** What you will do **
Which lines run from the line with "const r = lookup(profile, -p.getX(i), 1, 0);" through the line with "-SHOULDER], [WALL, SHOULDER]]));" in the entries below? Print them exactly, both ends included, and nothing more.
Extracted entries section start
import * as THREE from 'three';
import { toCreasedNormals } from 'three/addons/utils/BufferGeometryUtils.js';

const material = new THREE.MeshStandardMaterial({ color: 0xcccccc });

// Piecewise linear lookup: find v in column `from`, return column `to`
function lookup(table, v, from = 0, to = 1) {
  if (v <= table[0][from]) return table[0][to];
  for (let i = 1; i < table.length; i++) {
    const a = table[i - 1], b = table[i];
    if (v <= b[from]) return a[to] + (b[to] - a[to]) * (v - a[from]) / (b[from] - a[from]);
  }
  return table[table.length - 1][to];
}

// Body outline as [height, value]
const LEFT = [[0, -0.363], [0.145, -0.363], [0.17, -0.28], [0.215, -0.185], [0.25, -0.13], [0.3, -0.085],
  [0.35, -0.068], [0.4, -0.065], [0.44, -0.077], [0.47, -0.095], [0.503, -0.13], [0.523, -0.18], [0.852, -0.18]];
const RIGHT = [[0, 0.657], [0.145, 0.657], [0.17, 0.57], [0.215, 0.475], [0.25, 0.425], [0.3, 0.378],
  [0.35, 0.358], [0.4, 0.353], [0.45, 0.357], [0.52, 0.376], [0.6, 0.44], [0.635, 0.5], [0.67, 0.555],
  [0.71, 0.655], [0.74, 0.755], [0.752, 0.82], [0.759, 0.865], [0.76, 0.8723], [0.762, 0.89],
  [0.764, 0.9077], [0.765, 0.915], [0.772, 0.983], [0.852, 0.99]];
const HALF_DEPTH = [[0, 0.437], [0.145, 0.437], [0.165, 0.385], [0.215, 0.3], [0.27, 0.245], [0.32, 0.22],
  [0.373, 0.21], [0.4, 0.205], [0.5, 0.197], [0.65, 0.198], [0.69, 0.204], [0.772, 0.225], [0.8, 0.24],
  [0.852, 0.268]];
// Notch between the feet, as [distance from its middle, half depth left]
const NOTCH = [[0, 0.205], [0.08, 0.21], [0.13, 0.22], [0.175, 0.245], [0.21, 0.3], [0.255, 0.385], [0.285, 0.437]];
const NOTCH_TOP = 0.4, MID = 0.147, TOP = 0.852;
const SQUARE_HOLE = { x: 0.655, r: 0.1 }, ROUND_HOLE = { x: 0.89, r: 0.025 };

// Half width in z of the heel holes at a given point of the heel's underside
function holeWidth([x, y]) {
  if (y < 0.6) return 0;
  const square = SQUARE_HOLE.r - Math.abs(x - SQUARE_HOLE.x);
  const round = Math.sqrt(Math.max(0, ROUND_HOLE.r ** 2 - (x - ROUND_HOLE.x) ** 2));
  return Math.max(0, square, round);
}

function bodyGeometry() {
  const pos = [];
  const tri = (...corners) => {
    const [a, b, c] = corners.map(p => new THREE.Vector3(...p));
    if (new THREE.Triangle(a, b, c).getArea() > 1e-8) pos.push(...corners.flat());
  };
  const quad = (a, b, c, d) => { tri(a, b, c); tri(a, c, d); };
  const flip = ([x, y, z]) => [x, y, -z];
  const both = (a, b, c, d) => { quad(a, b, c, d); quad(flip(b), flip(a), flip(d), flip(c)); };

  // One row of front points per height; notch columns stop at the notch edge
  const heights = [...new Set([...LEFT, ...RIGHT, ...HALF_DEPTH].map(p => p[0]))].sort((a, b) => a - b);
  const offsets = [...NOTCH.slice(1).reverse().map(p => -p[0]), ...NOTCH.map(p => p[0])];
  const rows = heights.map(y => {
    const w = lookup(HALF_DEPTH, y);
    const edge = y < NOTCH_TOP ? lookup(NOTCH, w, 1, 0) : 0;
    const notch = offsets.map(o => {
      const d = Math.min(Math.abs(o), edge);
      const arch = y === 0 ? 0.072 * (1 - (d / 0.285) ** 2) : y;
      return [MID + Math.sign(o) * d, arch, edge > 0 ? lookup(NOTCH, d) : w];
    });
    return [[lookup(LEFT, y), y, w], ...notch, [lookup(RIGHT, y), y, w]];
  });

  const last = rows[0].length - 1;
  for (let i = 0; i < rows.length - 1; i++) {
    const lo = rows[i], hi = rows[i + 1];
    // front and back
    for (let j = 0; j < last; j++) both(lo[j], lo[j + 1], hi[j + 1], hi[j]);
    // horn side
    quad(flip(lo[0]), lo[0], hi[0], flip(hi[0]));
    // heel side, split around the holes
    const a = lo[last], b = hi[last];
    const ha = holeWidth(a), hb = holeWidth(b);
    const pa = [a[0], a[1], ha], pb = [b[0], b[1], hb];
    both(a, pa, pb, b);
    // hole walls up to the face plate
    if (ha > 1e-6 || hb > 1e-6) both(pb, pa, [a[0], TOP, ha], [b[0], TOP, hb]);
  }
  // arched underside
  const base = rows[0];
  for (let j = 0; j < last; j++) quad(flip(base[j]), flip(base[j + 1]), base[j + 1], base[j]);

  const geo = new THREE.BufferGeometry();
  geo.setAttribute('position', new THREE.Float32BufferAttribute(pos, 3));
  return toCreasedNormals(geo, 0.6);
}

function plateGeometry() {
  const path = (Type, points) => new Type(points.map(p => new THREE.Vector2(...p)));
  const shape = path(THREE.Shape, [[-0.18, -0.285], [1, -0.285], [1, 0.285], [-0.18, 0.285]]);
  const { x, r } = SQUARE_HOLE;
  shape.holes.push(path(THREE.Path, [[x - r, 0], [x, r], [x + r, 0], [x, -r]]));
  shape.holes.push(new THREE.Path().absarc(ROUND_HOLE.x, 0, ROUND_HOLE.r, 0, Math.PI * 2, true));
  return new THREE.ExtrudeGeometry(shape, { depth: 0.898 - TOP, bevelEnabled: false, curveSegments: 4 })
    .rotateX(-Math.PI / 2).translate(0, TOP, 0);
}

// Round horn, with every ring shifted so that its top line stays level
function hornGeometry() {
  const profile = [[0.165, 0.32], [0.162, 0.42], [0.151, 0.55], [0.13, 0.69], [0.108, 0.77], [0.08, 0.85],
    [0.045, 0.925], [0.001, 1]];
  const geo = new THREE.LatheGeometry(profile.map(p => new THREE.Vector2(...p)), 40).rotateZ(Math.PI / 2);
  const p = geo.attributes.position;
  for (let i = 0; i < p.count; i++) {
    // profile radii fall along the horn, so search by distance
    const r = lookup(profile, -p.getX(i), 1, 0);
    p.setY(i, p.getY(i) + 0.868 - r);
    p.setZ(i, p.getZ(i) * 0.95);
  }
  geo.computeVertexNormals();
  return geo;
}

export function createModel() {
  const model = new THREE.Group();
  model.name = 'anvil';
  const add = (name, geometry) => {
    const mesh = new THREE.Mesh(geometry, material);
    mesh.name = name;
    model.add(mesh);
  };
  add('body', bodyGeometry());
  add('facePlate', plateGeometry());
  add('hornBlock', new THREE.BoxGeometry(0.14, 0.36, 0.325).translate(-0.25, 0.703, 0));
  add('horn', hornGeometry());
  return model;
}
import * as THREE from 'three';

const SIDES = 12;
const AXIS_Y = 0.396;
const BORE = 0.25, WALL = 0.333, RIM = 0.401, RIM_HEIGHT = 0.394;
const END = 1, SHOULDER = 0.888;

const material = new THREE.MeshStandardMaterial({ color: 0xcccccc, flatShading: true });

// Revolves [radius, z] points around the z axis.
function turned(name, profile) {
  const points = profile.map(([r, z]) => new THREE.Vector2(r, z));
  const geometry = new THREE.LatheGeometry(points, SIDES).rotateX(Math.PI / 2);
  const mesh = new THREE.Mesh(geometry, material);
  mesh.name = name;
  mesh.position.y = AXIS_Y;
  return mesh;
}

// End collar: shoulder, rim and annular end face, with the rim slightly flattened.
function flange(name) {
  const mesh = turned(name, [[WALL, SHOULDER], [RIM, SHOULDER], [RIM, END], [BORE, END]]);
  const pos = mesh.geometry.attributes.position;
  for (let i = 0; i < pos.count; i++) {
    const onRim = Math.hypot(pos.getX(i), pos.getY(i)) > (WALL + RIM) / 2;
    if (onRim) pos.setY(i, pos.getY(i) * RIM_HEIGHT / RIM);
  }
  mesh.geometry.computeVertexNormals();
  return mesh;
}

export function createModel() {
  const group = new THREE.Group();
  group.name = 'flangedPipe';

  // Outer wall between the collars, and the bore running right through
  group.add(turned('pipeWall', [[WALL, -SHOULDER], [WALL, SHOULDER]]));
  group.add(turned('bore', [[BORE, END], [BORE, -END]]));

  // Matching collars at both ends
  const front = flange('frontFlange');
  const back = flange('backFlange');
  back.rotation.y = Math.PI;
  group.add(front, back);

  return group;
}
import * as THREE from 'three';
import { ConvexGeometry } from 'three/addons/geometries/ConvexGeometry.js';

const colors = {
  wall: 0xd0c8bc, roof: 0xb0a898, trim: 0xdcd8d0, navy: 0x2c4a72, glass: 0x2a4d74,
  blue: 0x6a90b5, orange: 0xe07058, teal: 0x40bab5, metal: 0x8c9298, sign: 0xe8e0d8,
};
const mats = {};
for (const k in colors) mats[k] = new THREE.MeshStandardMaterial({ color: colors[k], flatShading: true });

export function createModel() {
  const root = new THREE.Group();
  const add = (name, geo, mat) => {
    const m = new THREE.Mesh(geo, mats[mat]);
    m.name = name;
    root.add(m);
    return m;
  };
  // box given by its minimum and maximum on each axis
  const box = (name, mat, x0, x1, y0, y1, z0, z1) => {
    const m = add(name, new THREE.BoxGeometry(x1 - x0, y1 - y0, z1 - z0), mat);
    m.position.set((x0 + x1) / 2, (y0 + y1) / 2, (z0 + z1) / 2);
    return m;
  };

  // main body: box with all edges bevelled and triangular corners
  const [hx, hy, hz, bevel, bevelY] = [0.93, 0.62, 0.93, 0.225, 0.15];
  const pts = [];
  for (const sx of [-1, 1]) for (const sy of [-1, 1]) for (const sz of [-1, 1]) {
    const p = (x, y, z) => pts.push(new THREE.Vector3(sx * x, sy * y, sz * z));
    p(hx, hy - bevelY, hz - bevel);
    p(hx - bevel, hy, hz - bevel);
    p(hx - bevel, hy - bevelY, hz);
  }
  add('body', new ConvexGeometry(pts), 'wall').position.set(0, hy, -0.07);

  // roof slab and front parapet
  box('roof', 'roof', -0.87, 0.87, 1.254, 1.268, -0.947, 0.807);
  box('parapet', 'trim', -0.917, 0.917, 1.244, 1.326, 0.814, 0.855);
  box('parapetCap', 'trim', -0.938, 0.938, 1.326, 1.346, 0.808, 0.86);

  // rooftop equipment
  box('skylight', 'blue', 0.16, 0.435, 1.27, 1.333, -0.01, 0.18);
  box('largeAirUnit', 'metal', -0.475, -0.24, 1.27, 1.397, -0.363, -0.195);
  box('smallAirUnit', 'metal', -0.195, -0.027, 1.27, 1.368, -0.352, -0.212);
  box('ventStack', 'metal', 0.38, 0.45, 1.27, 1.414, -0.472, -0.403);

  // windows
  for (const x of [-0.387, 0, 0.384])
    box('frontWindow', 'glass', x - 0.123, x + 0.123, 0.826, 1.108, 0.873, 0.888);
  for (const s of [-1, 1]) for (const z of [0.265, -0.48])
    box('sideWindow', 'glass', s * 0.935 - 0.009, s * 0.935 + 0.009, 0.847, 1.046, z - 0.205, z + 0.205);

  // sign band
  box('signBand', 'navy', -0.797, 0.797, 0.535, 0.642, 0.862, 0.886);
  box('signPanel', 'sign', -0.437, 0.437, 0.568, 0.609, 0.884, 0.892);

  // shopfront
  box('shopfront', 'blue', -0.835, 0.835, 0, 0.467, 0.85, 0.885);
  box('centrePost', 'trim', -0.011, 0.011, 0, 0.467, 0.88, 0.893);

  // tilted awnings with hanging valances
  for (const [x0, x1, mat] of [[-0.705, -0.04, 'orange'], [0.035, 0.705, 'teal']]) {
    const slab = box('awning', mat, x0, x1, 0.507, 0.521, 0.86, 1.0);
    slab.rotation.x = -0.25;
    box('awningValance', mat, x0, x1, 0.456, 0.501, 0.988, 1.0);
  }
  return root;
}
Extracted entries section end
** Solution below **
    const r = lookup(profile, -p.getX(i), 1, 0);
    p.setY(i, p.getY(i) + 0.868 - r);
    p.setZ(i, p.getZ(i) * 0.95);
  }
  geo.computeVertexNormals();
  return geo;
}

export function createModel() {
  const model = new THREE.Group();
  model.name = 'anvil';
  const add = (name, geometry) => {
    const mesh = new THREE.Mesh(geometry, material);
    mesh.name = name;
    model.add(mesh);
  };
  add('body', bodyGeometry());
  add('facePlate', plateGeometry());
  add('hornBlock', new THREE.BoxGeometry(0.14, 0.36, 0.325).translate(-0.25, 0.703, 0));
  add('horn', hornGeometry());
  return model;
}
import * as THREE from 'three';

const SIDES = 12;
const AXIS_Y = 0.396;
const BORE = 0.25, WALL = 0.333, RIM = 0.401, RIM_HEIGHT = 0.394;
const END = 1, SHOULDER = 0.888;

const material = new THREE.MeshStandardMaterial({ color: 0xcccccc, flatShading: true });

// Revolves [radius, z] points around the z axis.
function turned(name, profile) {
  const points = profile.map(([r, z]) => new THREE.Vector2(r, z));
  const geometry = new THREE.LatheGeometry(points, SIDES).rotateX(Math.PI / 2);
  const mesh = new THREE.Mesh(geometry, material);
  mesh.name = name;
  mesh.position.y = AXIS_Y;
  return mesh;
}

// End collar: shoulder, rim and annular end face, with the rim slightly flattened.
function flange(name) {
  const mesh = turned(name, [[WALL, SHOULDER], [RIM, SHOULDER], [RIM, END], [BORE, END]]);
  const pos = mesh.geometry.attributes.position;
  for (let i = 0; i < pos.count; i++) {
    const onRim = Math.hypot(pos.getX(i), pos.getY(i)) > (WALL + RIM) / 2;
    if (onRim) pos.setY(i, pos.getY(i) * RIM_HEIGHT / RIM);
  }
  mesh.geometry.computeVertexNormals();
  return mesh;
}

export function createModel() {
  const group = new THREE.Group();
  group.name = 'flangedPipe';

  // Outer wall between the collars, and the bore running right through
  group.add(turned('pipeWall', [[WALL, -SHOULDER], [WALL, SHOULDER]]));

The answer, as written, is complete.